Saved entries:
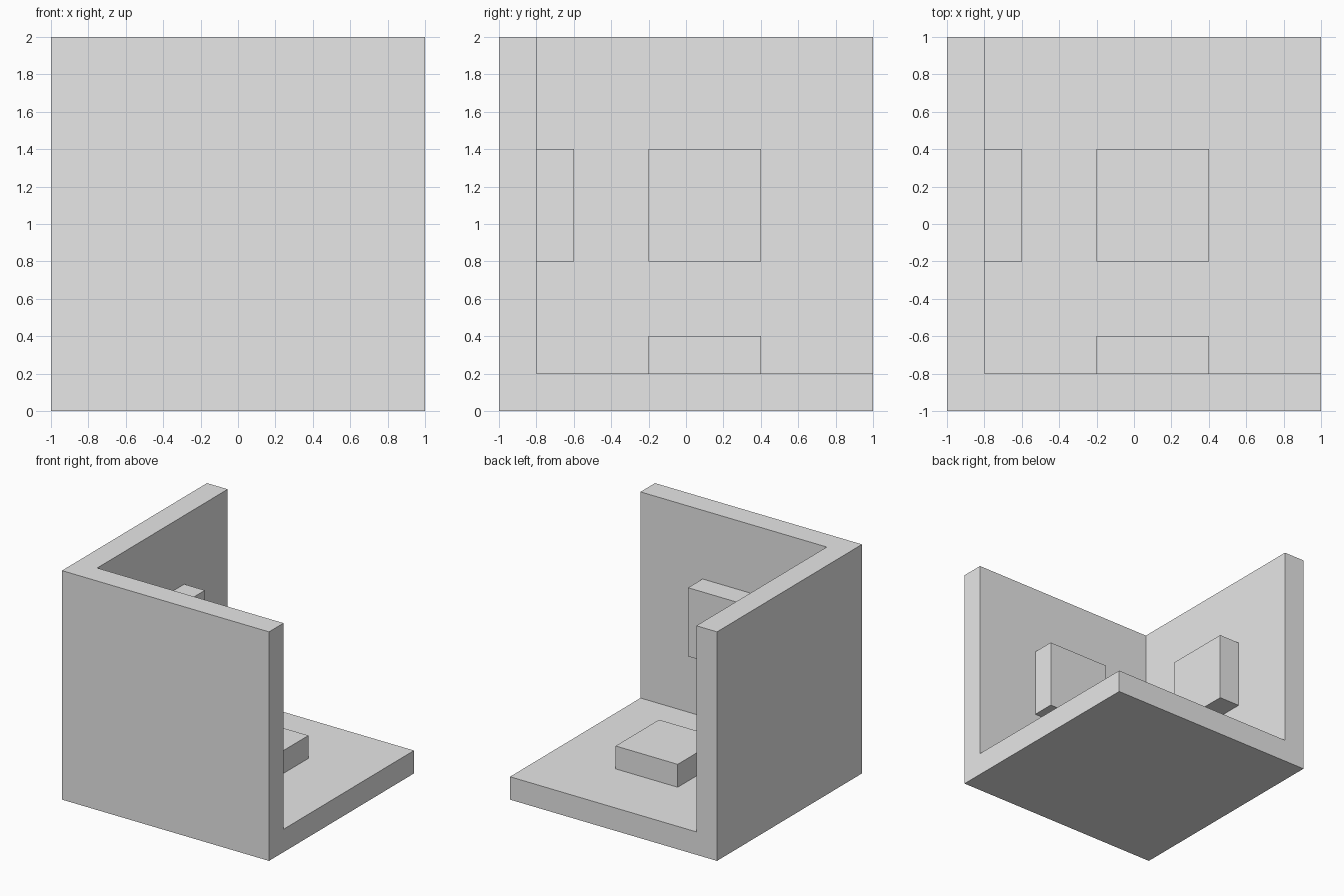
import bpy
from mathutils import Vector

default = bpy.data.objects.get("Cube")
if default:
    bpy.data.objects.remove(default, do_unlink=True)

grey = bpy.data.materials.new("light grey")
grey.use_nodes = True
colour = (0.8, 0.8, 0.8, 1)
grey.diffuse_color = colour
grey.node_tree.nodes["Principled BSDF"].inputs["Base Color"].default_value = colour


def box(name, low, high):
    """Axis-aligned box between two opposite corners."""
    low, high = Vector(low), Vector(high)
    bpy.ops.mesh.primitive_cube_add(size=1, location=(low + high) / 2)
    obj = bpy.context.object
    obj.name = obj.data.name = name
    obj.scale = high - low
    bpy.ops.object.transform_apply(location=False, rotation=False, scale=True)
    obj.data.materials.append(grey)
    return obj


def combine(target, tool, operation):
    """Apply a boolean and discard the tool object."""
    tool.hide_render = True
    mod = target.modifiers.new(operation.lower(), "BOOLEAN")
    mod.operation, mod.solver, mod.object = operation, "EXACT", tool
    bpy.context.view_layer.objects.active = target
    bpy.ops.object.modifier_apply(modifier=mod.name)
    bpy.data.objects.remove(tool, do_unlink=True)


# Floor and two walls: a cube with one corner hollowed out
corner = box("corner_block", (-1, -1, 0), (1, 1, 2))
combine(corner, box("hollow", (-0.8, -0.8, 0.2), (1.2, 1.2, 2.2)), "DIFFERENCE")

# One square pad on each inner face, rooted inside the slab
for axis, name in enumerate(("side_pad", "front_pad", "floor_pad")):
    low, high = Vector((-0.2, -0.2, 0.8)), Vector((0.4, 0.4, 1.4))
    inner = 0.2 if axis == 2 else -0.8
    low[axis], high[axis] = inner - 0.1, inner + 0.2
    combine(corner, box(name, low, high), "UNION")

» EXERCISE REQUIREMENTS: Repeat the data verbatim, excluding all pictures.

» RESULT:
import bpy
from mathutils import Vector

default = bpy.data.objects.get("Cube")
if default:
    bpy.data.objects.remove(default, do_unlink=True)

grey = bpy.data.materials.new("light grey")
grey.use_nodes = True
colour = (0.8, 0.8, 0.8, 1)
grey.diffuse_color = colour
grey.node_tree.nodes["Principled BSDF"].inputs["Base Color"].default_value = colour


def box(name, low, high):
    """Axis-aligned box between two opposite corners."""
    low, high = Vector(low), Vector(high)
    bpy.ops.mesh.primitive_cube_add(size=1, location=(low + high) / 2)
    obj = bpy.context.object
    obj.name = obj.data.name = name
    obj.scale = high - low
    bpy.ops.object.transform_apply(location=False, rotation=False, scale=True)
    obj.data.materials.append(grey)
    return obj


def combine(target, tool, operation):
    """Apply a boolean and discard the tool object."""
    tool.hide_render = True
    mod = target.modifiers.new(operation.lower(), "BOOLEAN")
    mod.operation, mod.solver, mod.object = operation, "EXACT", tool
    bpy.context.view_layer.objects.active = target
    bpy.ops.object.modifier_apply(modifier=mod.name)
    bpy.data.objects.remove(tool, do_unlink=True)


# Floor and two walls: a cube with one corner hollowed out
corner = box("corner_block", (-1, -1, 0), (1, 1, 2))
combine(corner, box("hollow", (-0.8, -0.8, 0.2), (1.2, 1.2, 2.2)), "DIFFERENCE")

# One square pad on each inner face, rooted inside the slab
for axis, name in enumerate(("side_pad", "front_pad", "floor_pad")):
    low, high = Vector((-0.2, -0.2, 0.8)), Vector((0.4, 0.4, 1.4))
    inner = 0.2 if axis == 2 else -0.8
    low[axis], high[axis] = inner - 0.1, inner + 0.2
    combine(corner, box(name, low, high), "UNION")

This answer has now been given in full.